------ Supplied information

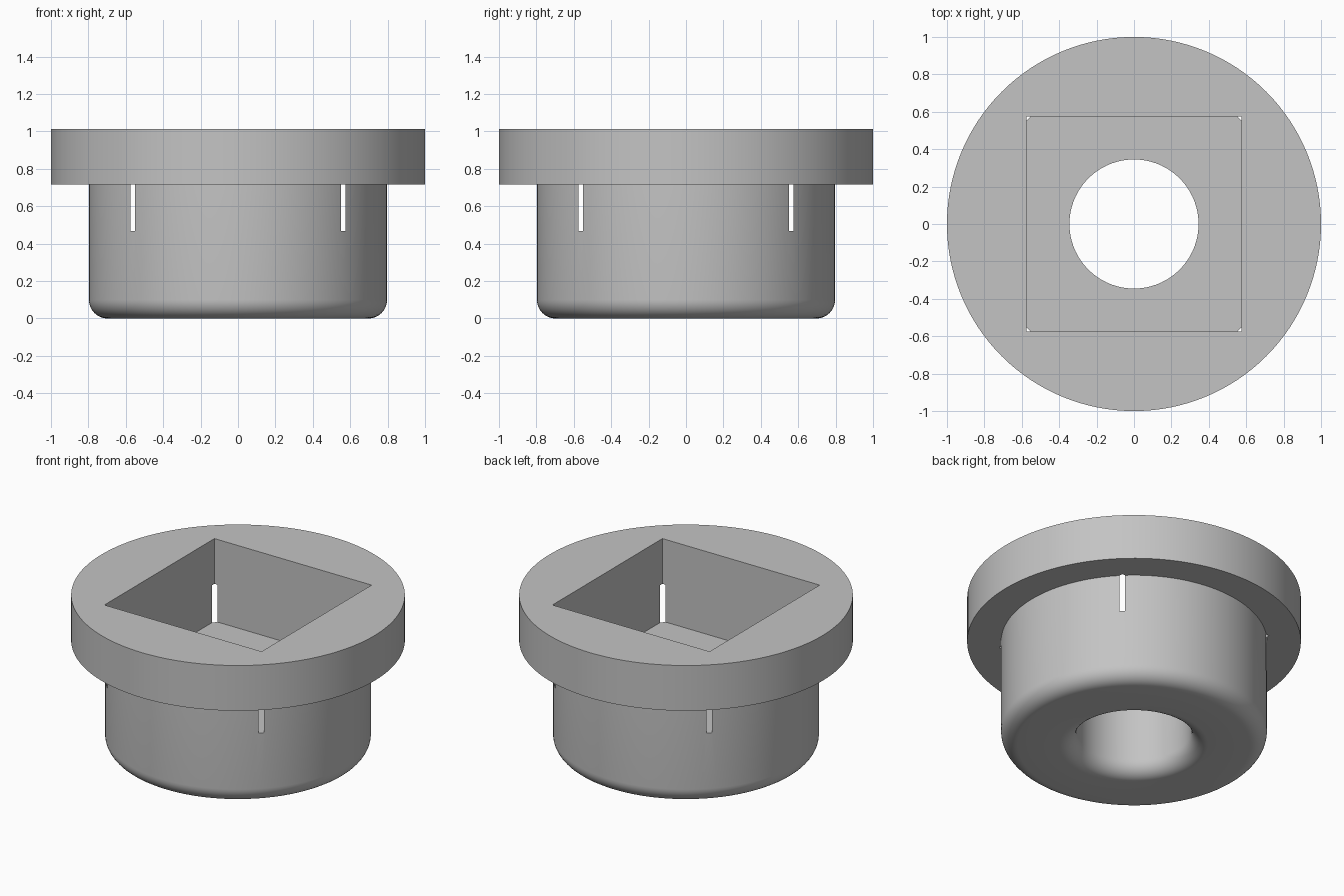
import bpy
import bmesh
from math import cos, sin, pi, radians
from mathutils import Matrix, Vector

cube = bpy.data.objects.get("Cube")
if cube:
    bpy.data.objects.remove(cube, do_unlink=True)

SEGMENTS = 128
FLANGE_R, BODY_R, BORE_R = 1.0, 0.797, 0.345
FLANGE_Z, TOP_Z = 0.715, 1.014
FILLET = 0.1
POCKET_HALF, POCKET_Z = 0.575, 0.468

# Plain grey material
grey = bpy.data.materials.new("plain_grey")
grey.use_nodes = True
colour = (0.55, 0.55, 0.55, 1)
grey.diffuse_color = colour
grey.node_tree.nodes["Principled BSDF"].inputs["Base Color"].default_value = colour


def make_object(name, bm):
    bmesh.ops.recalc_face_normals(bm, faces=bm.faces)
    mesh = bpy.data.meshes.new(name)
    bm.to_mesh(mesh)
    bm.free()
    mesh.materials.append(grey)
    obj = bpy.data.objects.new(name, mesh)
    bpy.context.collection.objects.link(obj)
    return obj


def arc(radius, start, end, steps=10):
    """Points of a bottom fillet centred at the given radius."""
    angles = [radians(start + (end - start) * i / steps) for i in range(steps + 1)]
    return [(radius + FILLET * cos(a), FILLET + FILLET * sin(a)) for a in angles]


def lathe(name, profile):
    """Revolve a closed (radius, height) profile around z."""
    bm = bmesh.new()
    rings = []
    for i in range(SEGMENTS):
        a = 2 * pi * i / SEGMENTS
        rings.append([bm.verts.new((r * cos(a), r * sin(a), z)) for r, z in profile])
    n = len(profile)
    for i, ring in enumerate(rings):
        nxt = rings[(i + 1) % SEGMENTS]
        for j in range(n):
            k = (j + 1) % n
            bm.faces.new((ring[j], nxt[j], nxt[k], ring[k]))
    return make_object(name, bm)


# Flanged body with a central bore, both bottom rims rounded
profile = [(BORE_R, TOP_Z), (FLANGE_R, TOP_Z), (FLANGE_R, FLANGE_Z), (BODY_R, FLANGE_Z)]
profile += arc(BODY_R - FILLET, 0, -90)
profile += arc(BORE_R + FILLET, -90, -180)
bushing = lathe("flanged_bushing", profile)

# Square pocket whose corners break through the body wall as slots
bm = bmesh.new()
height = 1.0
bmesh.ops.create_cube(bm, size=1, matrix=Matrix.Translation(Vector((0, 0, POCKET_Z + height / 2)))
                      @ Matrix.Diagonal((2 * POCKET_HALF, 2 * POCKET_HALF, height, 1)))
cutter = make_object("pocket_cutter", bm)
cutter.hide_render = True

cut = bushing.modifiers.new("square_pocket", 'BOOLEAN')
cut.operation = 'DIFFERENCE'
cut.solver = 'EXACT'
cut.object = cutter

bpy.ops.object.select_all(action='DESELECT')
bushing.select_set(True)
bpy.context.view_layer.objects.active = bushing
bpy.ops.object.modifier_apply(modifier=cut.name)
bpy.data.objects.remove(cutter, do_unlink=True)
bpy.ops.object.shade_smooth_by_angle(angle=radians(30))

------------

● **Work order**
From the line that contains "bpy.context.view_layer.objects.active = bushing" down to the final line of the entries, print every line exactly as it is, and only those lines.

● **Your response**
bpy.context.view_layer.objects.active = bushing
bpy.ops.object.modifier_apply(modifier=cut.name)
bpy.data.objects.remove(cutter, do_unlink=True)
bpy.ops.object.shade_smooth_by_angle(angle=radians(30))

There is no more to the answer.